Allowing Ourselves to be Cleansed
Salted with fire - purifying agents 9.49.
If there is to be stringency or watchfulness it should be directed at ourselves - first, to ensure that we are not the cause of anyone else stumbling - then to ensure that we are do not stumble ourselves. Self-awareness and constant vigilance. A certain ruthlessness in dealing with anything in our character or behaviour that causes ourselves or another to go astray. The consequences matter. We are to take them seriously. 9.42-49.
Salt only has value if it is salty. It can only do what salt does if it is true to itself. If it can be true to itself. If salt loses its saltiness, it can no longer function as seasoning - what use is it then? How can it regain its saltiness?
The process of purification is intended to make us more ourselves, not less so, and to enable us to live at peace with one another. (a useful corrective). Hence the depth of failure in divorce (10.10-12).
The image of baptism shapes the early chapters of Mark’s Gospel. There is a persistent emphasis on cleansing: that is, on the need for people to be cleansed of those spiritual obstacles, influences, forces and entities which hampered them from receiving the full blessing of God’s Spirit, and the abundance it would give them.
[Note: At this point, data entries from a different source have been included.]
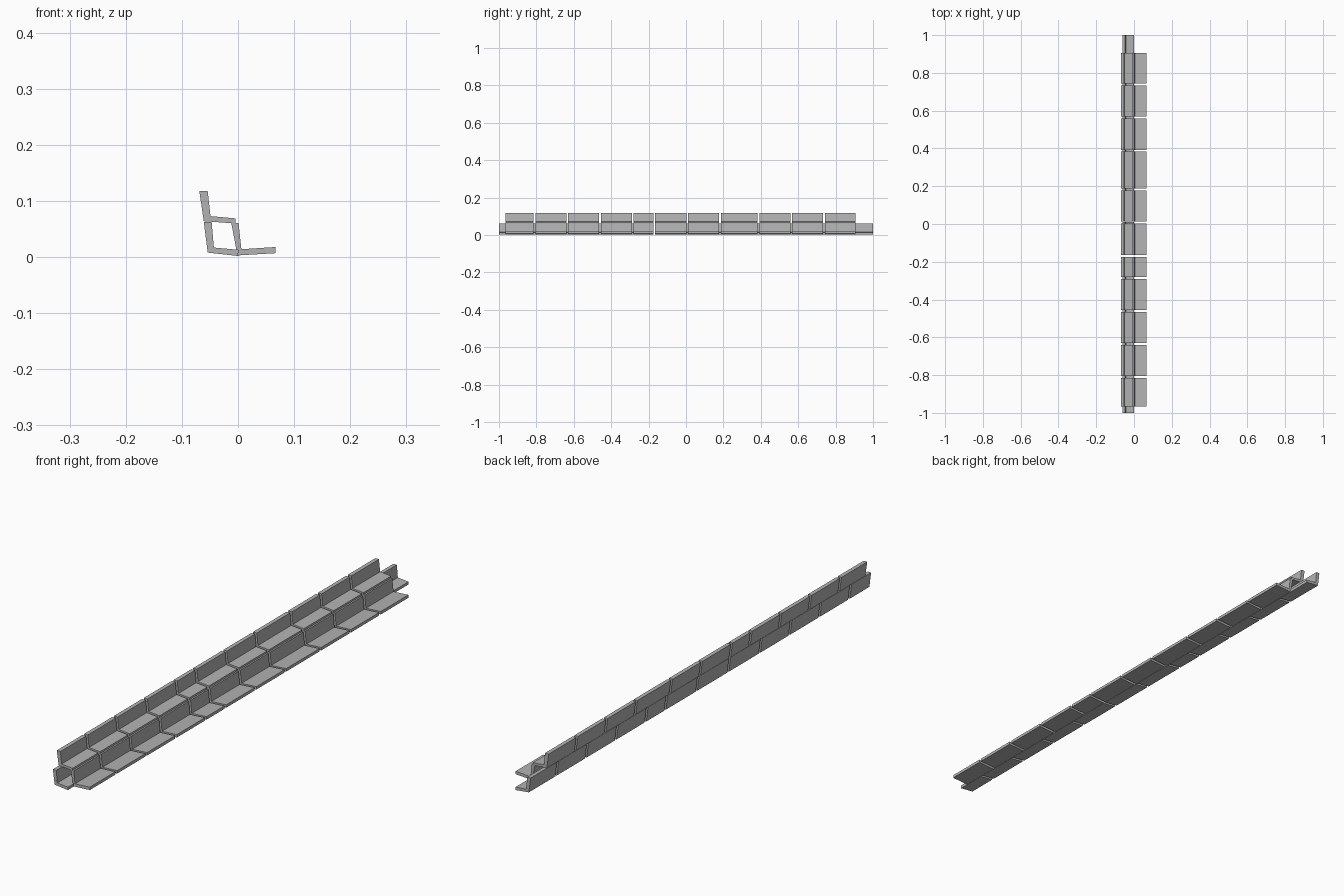
import bpy
import bmesh

cube = bpy.data.objects.get("Cube")
if cube:
    bpy.data.objects.remove(cube, do_unlink=True)

# Single plain grey
grey = bpy.data.materials.new("stone_grey")
grey.use_nodes = True
colour = (0.45, 0.45, 0.45, 1)
grey.diffuse_color = colour
grey.node_tree.nodes["Principled BSDF"].inputs["Base Color"].default_value = colour

GAP = 0.01


def angle_piece(name, profile, y0, y1):
    """Extrude an L-shaped cross-section (x, z) from y0 to y1."""
    bm = bmesh.new()
    face = bm.faces.new([bm.verts.new((x, y0, z)) for x, z in profile])
    grown = bmesh.ops.extrude_face_region(bm, geom=[face])["geom"]
    moved = [v for v in grown if isinstance(v, bmesh.types.BMVert)]
    bmesh.ops.translate(bm, verts=moved, vec=(0, y1 - y0, 0))
    bmesh.ops.recalc_face_normals(bm, faces=bm.faces)
    mesh = bpy.data.meshes.new(name)
    bm.to_mesh(mesh)
    bm.free()
    mesh.materials.append(grey)
    obj = bpy.data.objects.new(name, mesh)
    bpy.context.collection.objects.link(obj)


def row(name, profile, start, end, joints):
    """Lay pieces end to end with a narrow gap at every joint."""
    starts = [start] + [j + GAP / 2 for j in joints]
    ends = [j - GAP / 2 for j in joints] + [end]
    for i, (y0, y1) in enumerate(zip(starts, ends), 1):
        angle_piece(f"{name}_{i}", profile, y0, y1)


# Cross-sections: wall top, inner corner, shelf tip, outer corner
upper = [(-0.069, 0.118), (-0.054, 0.118), (-0.049, 0.073),
         (-0.004, 0.069), (-0.005, 0.060), (-0.061, 0.064)]
lower = [(-0.061, 0.063), (-0.047, 0.063), (-0.043, 0.017),
         (0.001, 0.013), (0.000, 0.002), (-0.054, 0.008)]
outer = [(-0.012, 0.061), (0.001, 0.061), (0.006, 0.014),
         (0.067, 0.018), (0.067, 0.007), (-0.001, 0.003)]

# Upper and outer rows share joints, the lower row is staggered
shared = [-0.81, -0.635, -0.46, -0.285, -0.17, 0.007,
          0.182, 0.388, 0.563, 0.738]
staggered = [-0.88, -0.705, -0.53, -0.355, -0.17, 0.015,
             0.2, 0.315, 0.49, 0.665, 0.84]

row("upper_angle", upper, -0.966, 0.905, shared)
row("outer_angle", outer, -0.966, 0.905, shared)
row("lower_angle", lower, -1, 1, staggered)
These obstacles and influences are identified as sins, which need to be confessed; diseases, which need to be healed; and unclean spirits, which need to be exorcised. While these various obstacles and influences can be distinguished from one another, they also reinforce one another, resulting in situations where people cannot receive the fullness of life that God wants them to receive. So the people who struggle, sin and suffer need to be cleansed of all that hinders them, and all that blocks and distorts and distracts them from the grace that God is pouring out, and that God longs for them to receive in full.
This image of God’s work amongst us as unified, coherent and harmonious and, at the same time, divers, various and multi-dimensional, is consistent with the prophetic tradition as a whole. The prophets, from Elijah to Malachi, had sought to cleanse the people of all that hindered the freedom of God to move amongst them. With passion, images, stories, drama, symbolic action, vivid interventions and vivid writing, they had appealed to the people to purify themselves, not for the sake of piety alone, but so that they might enjoy the full blessings of a restored, renewed and deepened bond between themselves and God.
The prophets had received a glimpse of how much God had to give. It was more than people knew: more than they could ever know: and it was there for the claiming. A life of prosperity in the land God had given to their ancestors; freedom from the power of their wrongdoing; the rebuilding of ruined towns; the replanting of desolate places; an increase in population; length of days; a tranquil old age; honour among the nations. Confession and cleansing makes possible all these blessings. It makes them accessible, because it helps us to believe God might give them. It makes them available, because it makes space in us so that we can receive them.
So Mark’s emphasis on cleansing points beyond itself. gather and cleanse the people implied and anticipated everything else. It was more than a preparation: it was the proclamation of God’s Good News. And it was not a restricted proclamation, either, but the initiation of the transformation process practised by earlier prophets. Such a proclamation assumed God’s promise of abundant life and demonstrated God’s abundant resources for the wilderness journey to the Promised Land.
Emphasis on cleansing Mark 1.7-8, 21-28, 34, 44; 3.11-12, 15; 19b-29; 5.1-20.
 Mark 1.4-5, 14-15; 2.5-10, 15-17; 3.28-30; 6.12.
 Mark 1.29-31, 34, 40-45; 2.1-12; 3.1-6, 10; 5.21-43; 6.5, 13, 53-56; 7.31-37; 8.22-26.
 Mark 1.21-28, 32-34; 3.11-12, 15, 20-27; 5.1-20; 6.7, 13; 7.24-30.